Copy every line from the records below that carries the word "Math".

****************************************

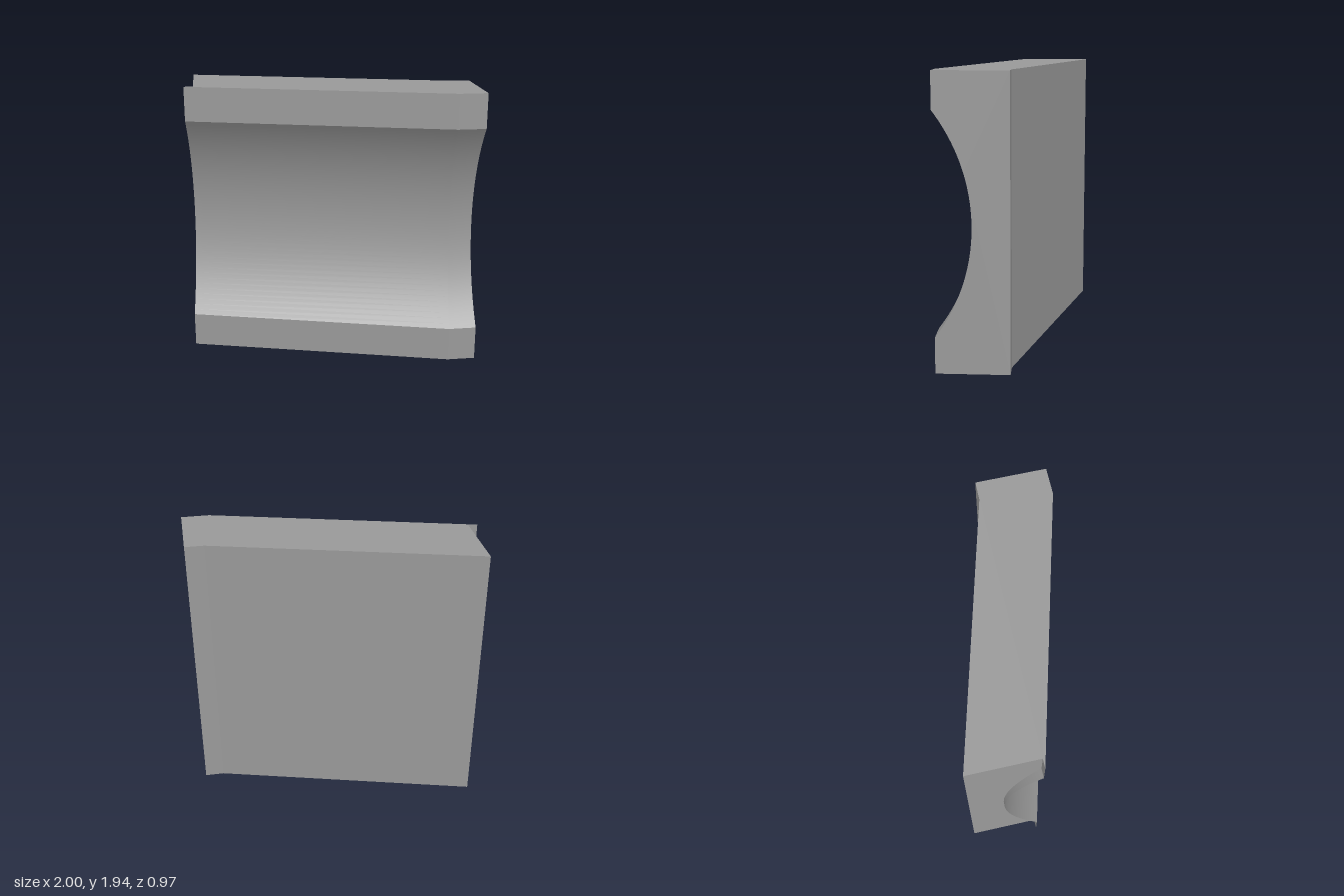
import * as THREE from 'three';
import { toCreasedNormals } from 'three/addons/utils/BufferGeometryUtils.js';

const H = 1.936, DEPTH = 0.485;
const MITRE = Math.tan(Math.PI / 24);   // joints mitred at half the 15 degree turn
const END = -1 + MITRE * DEPTH;

// Position along the wall of a line lying a depth d behind the front face
const returnEnd = (d) => [END, -d];
const mitreEnd = (d) => [-1 + MITRE * d, -d];
const bend = (d) => [0.805 + MITRE * d, DEPTH - d];
const straightEnd = (d) => [1, DEPTH - d];

// Front profile as [depth, height]: two flat bands around a circular cove
function frontProfile() {
  const half = 0.727, sag = 0.243, steps = 40;
  const r = (half * half + sag * sag) / (2 * sag);
  const a = Math.asin(half / r);
  const pts = [[0, 0]];
  for (let i = 0; i <= steps; i++) {
    const t = -a + (2 * a * i) / steps;
    pts.push([Math.max(0, r * Math.cos(t) - (r - sag)), H / 2 + r * Math.sin(t)]);
  }
  pts.push([0, H]);
  return pts;
}

// Sweeps a profile through a list of stations
function sweep(profile, stations) {
  const pos = [], idx = [], n = stations.length;
  profile.forEach(([d, y], i) => stations.forEach((station, j) => {
    const [x, z] = station(d);
    pos.push(x, y, z);
    if (i && j) {
      const c = i * n + j, b = c - n;
      idx.push(b - 1, b, c, b - 1, c, c - 1);
    }
  }));
  const g = new THREE.BufferGeometry();
  g.setAttribute('position', new THREE.Float32BufferAttribute(pos, 3));
  g.setIndex(idx);
  return toCreasedNormals(g, 0.2);
}

const flat = (pts) => new THREE.ShapeGeometry(new THREE.Shape(pts.map(([x, y]) => new THREE.Vector2(x, y))));

export function createModel() {
  const group = new THREE.Group();
  const grey = new THREE.MeshStandardMaterial({ color: 0x999999 });
  const sheet = new THREE.MeshStandardMaterial({ color: 0x999999, side: THREE.DoubleSide });
  const add = (name, geometry, material = grey) => {
    const mesh = new THREE.Mesh(geometry, material);
    mesh.name = name;
    group.add(mesh);
    return mesh;
  };
  const profile = frontProfile();

  // Coved front, and the short return folded behind its mitred edge
  add('covedFront', sweep(profile, [mitreEnd, bend, straightEnd]), sheet);
  add('mitreReturn', sweep(profile, [returnEnd, mitreEnd]), sheet);

  // Plain back
  add('back', sweep([[DEPTH, 0], [DEPTH, H]], [straightEnd, bend, mitreEnd]));

  // Top and bottom
  const plan = [returnEnd(0), mitreEnd(0), bend(0), straightEnd(0), straightEnd(DEPTH), bend(DEPTH), returnEnd(DEPTH)];
  add('top', flat(plan.map(([x, z]) => [x, -z])).rotateX(-Math.PI / 2)).position.y = H;
  add('bottom', flat(plan).rotateX(Math.PI / 2));

  // End faces, cut to the cove
  const outline = [...profile.map(([d, y]) => [-d, y]), [-DEPTH, H], [-DEPTH, 0]];
  add('rightEnd', flat(outline).rotateY(-Math.PI / 2)).position.x = END;
  add('leftEnd', flat(outline.map(([z, y]) => [-z, y])).rotateY(Math.PI / 2)).position.set(1, 0, DEPTH);

  return group;
}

****************************************

> _Response for this exercise_:
const MITRE = Math.tan(Math.PI / 24);   // joints mitred at half the 15 degree turn
  const a = Math.asin(half / r);
    pts.push([Math.max(0, r * Math.cos(t) - (r - sag)), H / 2 + r * Math.sin(t)]);
  add('top', flat(plan.map(([x, z]) => [x, -z])).rotateX(-Math.PI / 2)).position.y = H;
  add('bottom', flat(plan).rotateX(Math.PI / 2));
  add('rightEnd', flat(outline).rotateY(-Math.PI / 2)).position.x = END;
  add('leftEnd', flat(outline.map(([z, y]) => [-z, y])).rotateY(Math.PI / 2)).position.set(1, 0, DEPTH);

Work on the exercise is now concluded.